*** Information provided Section Begins ***

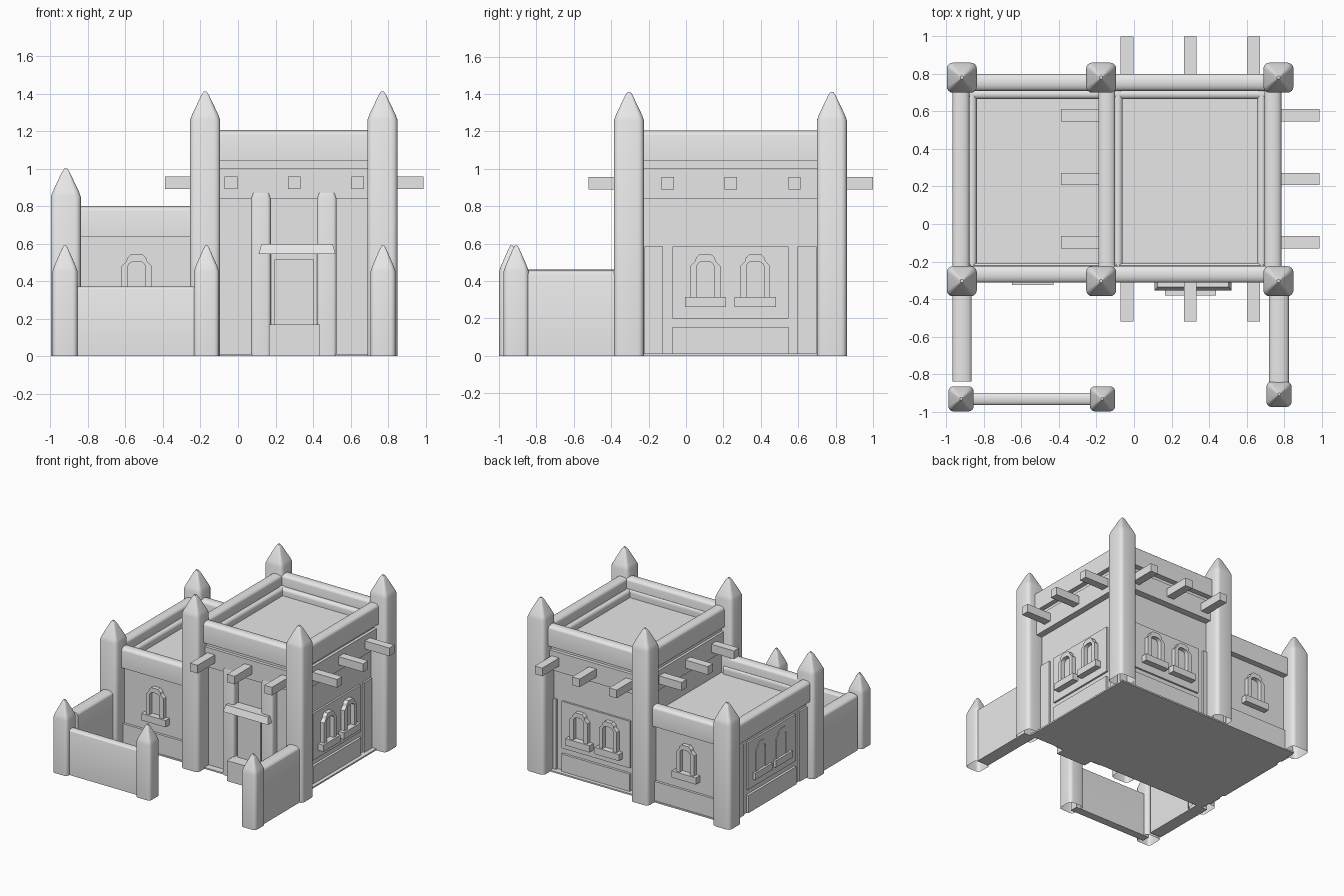
import bpy, bmesh, math
from mathutils import Vector

if "Cube" in bpy.data.objects:
    bpy.data.objects.remove(bpy.data.objects["Cube"])

clay = bpy.data.materials.new("grey_clay")
clay.diffuse_color = (0.8, 0.8, 0.8, 1)
clay.use_nodes = True
clay.node_tree.nodes["Principled BSDF"].inputs["Base Color"].default_value = clay.diffuse_color


def finish(name, bm, smooth=False):
    bmesh.ops.recalc_face_normals(bm, faces=bm.faces)
    me = bpy.data.meshes.new(name)
    bm.to_mesh(me)
    bm.free()
    ob = bpy.data.objects.new(name, me)
    me.materials.append(clay)
    bpy.context.collection.objects.link(ob)
    if smooth:
        bpy.ops.object.select_all(action='DESELECT')
        ob.select_set(True)
        bpy.context.view_layer.objects.active = ob
        bpy.ops.object.shade_smooth_by_angle(angle=math.radians(35))
    return ob


def box(name, x0, x1, y0, y1, z0, z1):
    bm = bmesh.new()
    bmesh.ops.create_cube(bm, size=1)
    for v in bm.verts:
        v.co = (x0 + (v.co.x + .5) * (x1 - x0), y0 + (v.co.y + .5) * (y1 - y0),
                z0 + (v.co.z + .5) * (z1 - z0))
    return finish(name, bm)


def post(name, x, y, half, shoulder, top, z0=0.0):
    """Rounded square post with a pointed cap, open underneath."""
    bm = bmesh.new()
    rings = []
    for z, s in ((z0, 1), (shoulder, 1), (shoulder + .03, .86), (top - .018, .25), (top, .1)):
        ring = []
        r = half * .4
        for q in range(4):
            cx = (half - r) * (1 if q in (0, 3) else -1)
            cy = (half - r) * (1 if q < 2 else -1)
            for k in range(5):
                a = (q + k / 4) * math.pi / 2
                ring.append(bm.verts.new((x + s * (cx + r * math.cos(a)),
                                          y + s * (cy + r * math.sin(a)), z)))
        rings.append(ring)
    n = len(rings[0])
    for a, b in zip(rings, rings[1:]):
        for i in range(n):
            bm.faces.new((a[i], a[(i + 1) % n], b[(i + 1) % n], b[i]))
    bm.faces.new(rings[-1])
    return finish(name, bm, True)


def crowned(name, axis, a, b, c0, c1, z0, z1, crown=.025):
    """Straight wall run along an axis, with a rounded top."""
    prof = [(c0, z0)]
    for k in range(9):
        t = math.pi * (1 - k / 8)
        prof.append(((c0 + c1) / 2 + (c1 - c0) / 2 * math.cos(t), z1 - crown + crown * math.sin(t)))
    prof.append((c1, z0))
    bm = bmesh.new()
    ends = []
    for e in (a, b):
        ends.append([bm.verts.new((e, c, z) if axis == 'x' else (c, e, z)) for c, z in prof])
    n = len(prof)
    for i in range(n):
        j = (i + 1) % n
        bm.faces.new((ends[0][i], ends[0][j], ends[1][j], ends[1][i]))
    for ring in ends:
        bm.faces.new(ring)
    return finish(name, bm, True)


def on_wall(side, wall, u, d, z):
    """Point at u along a wall, d out of it."""
    return {'right': (wall + d, u, z), 'left': (wall - d, u, z),
            'back': (u, wall + d, z), 'front': (u, wall - d, z)}[side]


def panel(name, side, wall, u0, u1, z0, z1, d):
    p, q = on_wall(side, wall, u0, -.01, z0), on_wall(side, wall, u1, d, z1)
    return box(name, *[f(p[i], q[i]) for i in range(3) for f in (min, max)])


def window(side, wall, u):
    panel("window_sill", side, wall, u - .11, u + .11, .26, .315, .05)
    outer = [(-.08, 0), (-.08, .165), (-.055, .19), (-.05, .21), (-.03, .228)]
    inner = [(-.046, 0), (-.046, .165), (-.04, .178), (-.028, .186), (-.015, .19)]
    outer += [(-a, b) for a, b in reversed(outer)]
    inner += [(-a, b) for a, b in reversed(inner)]
    bm = bmesh.new()
    rows = [[bm.verts.new(on_wall(side, wall, u + a, d, .315 + b)) for a, b in shape]
            for shape, d in ((outer, 0), (outer, .035), (inner, .035), (inner, 0))]
    for r in range(3):
        for i in range(len(outer) - 1):
            bm.faces.new((rows[r][i], rows[r][i + 1], rows[r + 1][i + 1], rows[r + 1][i]))
    finish("window_frame", bm)


# corner posts and yard posts
for y in (-.305, .78):
    for x in (-.175, .77):
        post("tall_post", x, y, .08, 1.26, 1.41)
    post("low_post", -.918, y, .08, .85, 1.0)
for x, y in ((-.922, -.932), (-.168, -.932), (.773, -.908)):
    post("yard_post", x, y, .067, .45, .59)

# yard walls
crowned("yard_wall_left", 'y', -.84, -.3, -.968, -.865, 0, .46)
crowned("yard_wall_right", 'y', -.85, -.3, .72, .825, 0, .46)
crowned("yard_wall_front", 'x', -.9, -.19, -.965, -.9, 0, .372, .015)

# tall block: lower wall, beam band, recess and roof floor
box("base", -.92, .765, -.3, .775, 0, .012)
box("tall_lower_wall", -.165, .715, -.245, .725, .005, .85)
box("tall_beam_band", -.185, .768, -.295, .782, .84, 1.0)
box("tall_recess", -.165, .745, -.27, .755, .99, 1.06)

# low block
box("low_wall", -.93, -.15, -.275, .75, .005, .66)


def parapet(name, x0, x1, y0, y1, z0, z1, ledge, sides):
    """Rounded parapet runs with a small inner roll above the roof."""
    w = .09
    for c in (y0, y1 - w):
        crowned(name, 'x', x0 + .04, x1 - .04, c, c + w, z0, z1)
    if 'l' in sides:
        crowned(name, 'y', y0 + .04, y1 - .04, x0, x0 + w, z0, z1)
        crowned(name + "_roll", 'y', y0 + w, y1 - w, x0 + w - .01, x0 + w + .04, z0, ledge)
    if 'r' in sides:
        crowned(name, 'y', y0 + .04, y1 - .04, x1 - w, x1, z0, z1)
        crowned(name + "_roll", 'y', y0 + w, y1 - w, x1 - w - .04, x1 - w + .01, z0, ledge)
    crowned(name + "_roll", 'x', x0 + w, x1 - w, y1 - w - .045, y1 - w + .01, z0, ledge)
    crowned(name + "_roll", 'x', x0 + w, x1 - w, y0 + w - .01, y0 + w + .015, z0, ledge)


parapet("tall_parapet", -.19, .785, -.313, .8, 1.04, 1.205, 1.12, 'lr')
parapet("low_parapet", -.968, -.1, -.313, .8, .635, .8, .72, 'l')

# roof beams poking out on all four sides
for x in (-.037, .3, .638):
    box("beam_front", x - .034, x + .034, -.52, -.25, .89, .957)
    box("beam_back", x - .034, x + .034, .74, 1.0, .89, .957)
for y in (-.097, .24, .58):
    box("beam_left", -.39, -.15, y - .033, y + .033, .89, .957)
    box("beam_right", .73, .99, y - .033, y + .033, .89, .957)

# raised wall panels with paired windows
for side, wall, mid in (('right', .715, .237), ('back', .725, .3), ('left', -.93, .237)):
    panel("window_panel", side, wall, mid - .31, mid + .31, .2, .585, .015)
    panel("skirt_panel", side, wall, mid - .31, mid + .31, .01, .155, .02)
    for s in (-1, 1):
        strip = sorted((mid + s * .36, mid + s * .46))
        panel("edge_strip", side, wall, *strip, .01, .585, .015)
        window(side, wall + .015, mid + s * .133)

# single windows of the low block
for side, wall in (('front', -.275), ('back', .75)):
    panel("low_skirt", side, wall, -.84, -.25, .01, .17, .02)
    window(side, wall, -.54)

# doorway: round-edged pilasters, door, awning and step
for x in (.122, .473):
    post("door_pilaster", x, -.255, .053, .84, .85)
panel("door_frame", 'front', -.245, .17, .43, .01, .55, .02)
panel("door", 'front', -.245, .195, .405, .01, .515, .04)
panel("door_step", 'front', -.245, .165, .437, 0, .168, .135)
awning = panel("door_awning", 'front', -.245, .11, .52, .545, .597, .09)
for v in awning.data.vertices:
    # sloping top, flared at the lower edge
    if v.co.z > .57:
        v.co.x += .015 if v.co.x < .3 else -.015
    elif v.co.y < -.3:
        v.co.y -= .02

*** Information provided Section Ends ***

> Task prompt:
Word for word, restate the lines above from the first through the one that contains "cx = (half - r)", and exclude all pictures.

> Reply:
import bpy, bmesh, math
from mathutils import Vector

if "Cube" in bpy.data.objects:
    bpy.data.objects.remove(bpy.data.objects["Cube"])

clay = bpy.data.materials.new("grey_clay")
clay.diffuse_color = (0.8, 0.8, 0.8, 1)
clay.use_nodes = True
clay.node_tree.nodes["Principled BSDF"].inputs["Base Color"].default_value = clay.diffuse_color


def finish(name, bm, smooth=False):
    bmesh.ops.recalc_face_normals(bm, faces=bm.faces)
    me = bpy.data.meshes.new(name)
    bm.to_mesh(me)
    bm.free()
    ob = bpy.data.objects.new(name, me)
    me.materials.append(clay)
    bpy.context.collection.objects.link(ob)
    if smooth:
        bpy.ops.object.select_all(action='DESELECT')
        ob.select_set(True)
        bpy.context.view_layer.objects.active = ob
        bpy.ops.object.shade_smooth_by_angle(angle=math.radians(35))
    return ob


def box(name, x0, x1, y0, y1, z0, z1):
    bm = bmesh.new()
    bmesh.ops.create_cube(bm, size=1)
    for v in bm.verts:
        v.co = (x0 + (v.co.x + .5) * (x1 - x0), y0 + (v.co.y + .5) * (y1 - y0),
                z0 + (v.co.z + .5) * (z1 - z0))
    return finish(name, bm)


def post(name, x, y, half, shoulder, top, z0=0.0):
    """Rounded square post with a pointed cap, open underneath."""
    bm = bmesh.new()
    rings = []
    for z, s in ((z0, 1), (shoulder, 1), (shoulder + .03, .86), (top - .018, .25), (top, .1)):
        ring = []
        r = half * .4
        for q in range(4):
            cx = (half - r) * (1 if q in (0, 3) else -1)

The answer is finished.